So as I cut north, I repeated to myself that continuous inner question… “is that all there is?” And it isn’t. There is always more. Lost Pilgrims are good like that. They keep wandering in search of meaning, because they can.

I slumped back from the window, the seat swallowing my skeletal honey toasted frame as I reimagined wandering. Trails not paths – there is a difference, as Robert Moor eloquently states.

A path is predetermined, civilised, extending forward in time, linked to a destination. Whereas a trail extends backwards, an endless string of signals, aimless and mythical that need interpretation and sure footing.

You may think there is a danger in trails, but that’s a matter of faith and interpretation… ‘what would you rather be doing, laying in the path of an elephant or in its trail?’

And Horse got that. As soon as he made Wellington he was back in the saddle, heading north to round out his tour. I didn’t see him for another three weeks. He was on his own personal journey, vicariously accompanied by me.

Well done Horse, there is nothing better than to ride together alone.

So let’s raise a glass to solitary pilgrims, aimless trails and the warmth that comes from greeting strangers as soon to be old friends.

It’s time to reimagine wandering.

Wyndham to Bluff

Day nineteen – to the end of the road

We were well past Edendale by 7am, riding rim and rush south to lands end. Horse was going like the clappers, with me in pursuit, averaging in the high twenties across the great Southland plains for Invercargill. Breakfast had been ordered by nine as we sat in the early sun skimming the paper.

“Last ride Horse.” I said. Him nodding in response as he tucked into his last trail breakfast.

Old Town

We pushed on south down Dee Street to where our destination showed itself – Motupōhue Maunga. Today was special and needed to be taken slow, if is was to be savoured.

Back on the bikes we rode under high cloud that looked to have been set to a slow simmering boil. Then turning wheels west towards Omaui, following the low road that skimmed barely above the marsh on its long arch around the harbour. On over the old rail bridge to Green point, Tikore Island with its memory of foundered sea-wreaks, and in that grey distance, grey and flat against a grey sea was old town – Bluff.


Bluff – close to my heart. I’ve spent a good amount of time living and working here alongside the locals. It’s a colonial seaport, one of the oldest permanent settlements in New Zealand’s modest history, forged in the bond between wahine and whaler from 1823.

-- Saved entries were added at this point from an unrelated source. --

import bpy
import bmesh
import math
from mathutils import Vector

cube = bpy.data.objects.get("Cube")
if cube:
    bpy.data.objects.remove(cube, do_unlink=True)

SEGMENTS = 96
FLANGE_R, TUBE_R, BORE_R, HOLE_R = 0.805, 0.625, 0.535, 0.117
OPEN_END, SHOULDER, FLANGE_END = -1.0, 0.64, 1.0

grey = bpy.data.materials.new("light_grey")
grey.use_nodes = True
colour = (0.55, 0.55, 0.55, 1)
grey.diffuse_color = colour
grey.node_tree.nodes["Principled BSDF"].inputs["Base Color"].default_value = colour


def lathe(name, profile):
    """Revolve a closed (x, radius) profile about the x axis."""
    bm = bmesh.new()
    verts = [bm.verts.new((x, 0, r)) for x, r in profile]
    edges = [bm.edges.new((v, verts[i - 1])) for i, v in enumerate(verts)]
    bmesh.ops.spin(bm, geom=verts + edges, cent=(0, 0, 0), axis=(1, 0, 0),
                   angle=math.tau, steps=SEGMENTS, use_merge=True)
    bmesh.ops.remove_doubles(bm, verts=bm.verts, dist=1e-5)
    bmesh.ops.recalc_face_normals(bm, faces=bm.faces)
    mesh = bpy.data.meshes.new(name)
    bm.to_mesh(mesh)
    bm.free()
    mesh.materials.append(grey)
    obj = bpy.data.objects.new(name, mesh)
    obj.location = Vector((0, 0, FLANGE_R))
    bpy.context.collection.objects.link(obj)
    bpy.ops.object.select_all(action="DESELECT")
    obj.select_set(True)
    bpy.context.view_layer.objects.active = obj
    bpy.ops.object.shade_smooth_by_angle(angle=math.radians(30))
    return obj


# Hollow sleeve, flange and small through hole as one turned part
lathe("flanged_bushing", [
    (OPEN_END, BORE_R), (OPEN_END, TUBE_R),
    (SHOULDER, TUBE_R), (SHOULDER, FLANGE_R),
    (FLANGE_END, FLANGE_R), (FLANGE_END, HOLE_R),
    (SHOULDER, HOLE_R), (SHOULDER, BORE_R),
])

It’s the very epitome of what makes it world famous here in New Zealand – its oysters. For all appearances Bluff is tough and gruff on the outside, but when you get beneath, well, there lies a tenderness.

Of all the small towns strewn along this long land, Bluff is the one I’d choose to settle. Living high on the lee, I’d spend my days looking out for the old weathered fishers and iron-bellies making port, before ambling down to the Anchorage to trade a share in a jug for a good wayfaring tale.


The end of the road

As two dusty trail men, we rolled quietly on. Passing tussock and ruin at Ocean Beach, old Joe (Sir Joseph Ward), the Eagle to the very end – Stirling point.

There you will find a great silver chain rolling over rock and surf down into a deep pool of kelp. This place is known as the prow of the great canoe Te Waka a Māui (or Te Waipounamu – the South Island). Away in the distance is Te Punga a Maui (the island of Rakiura – Stewart island) which serves as the great anchor stone of Maui’s canoe – the place where the great silver chain resurfaces. For us this chain marks the end of the road, or as Bluffies like to call it: ‘where the road begins’.

As I straddled the bike, arms at their rest on the handles bars, gazing south towards Rakiura, Horse wandered over. He didn’t say anything, he just grabbed me by the shoulders and hongi’d.

The end.

Todays’ top track: Horse called this one: Sting – All this time “All this time, the river flows, endlessly, to sea…”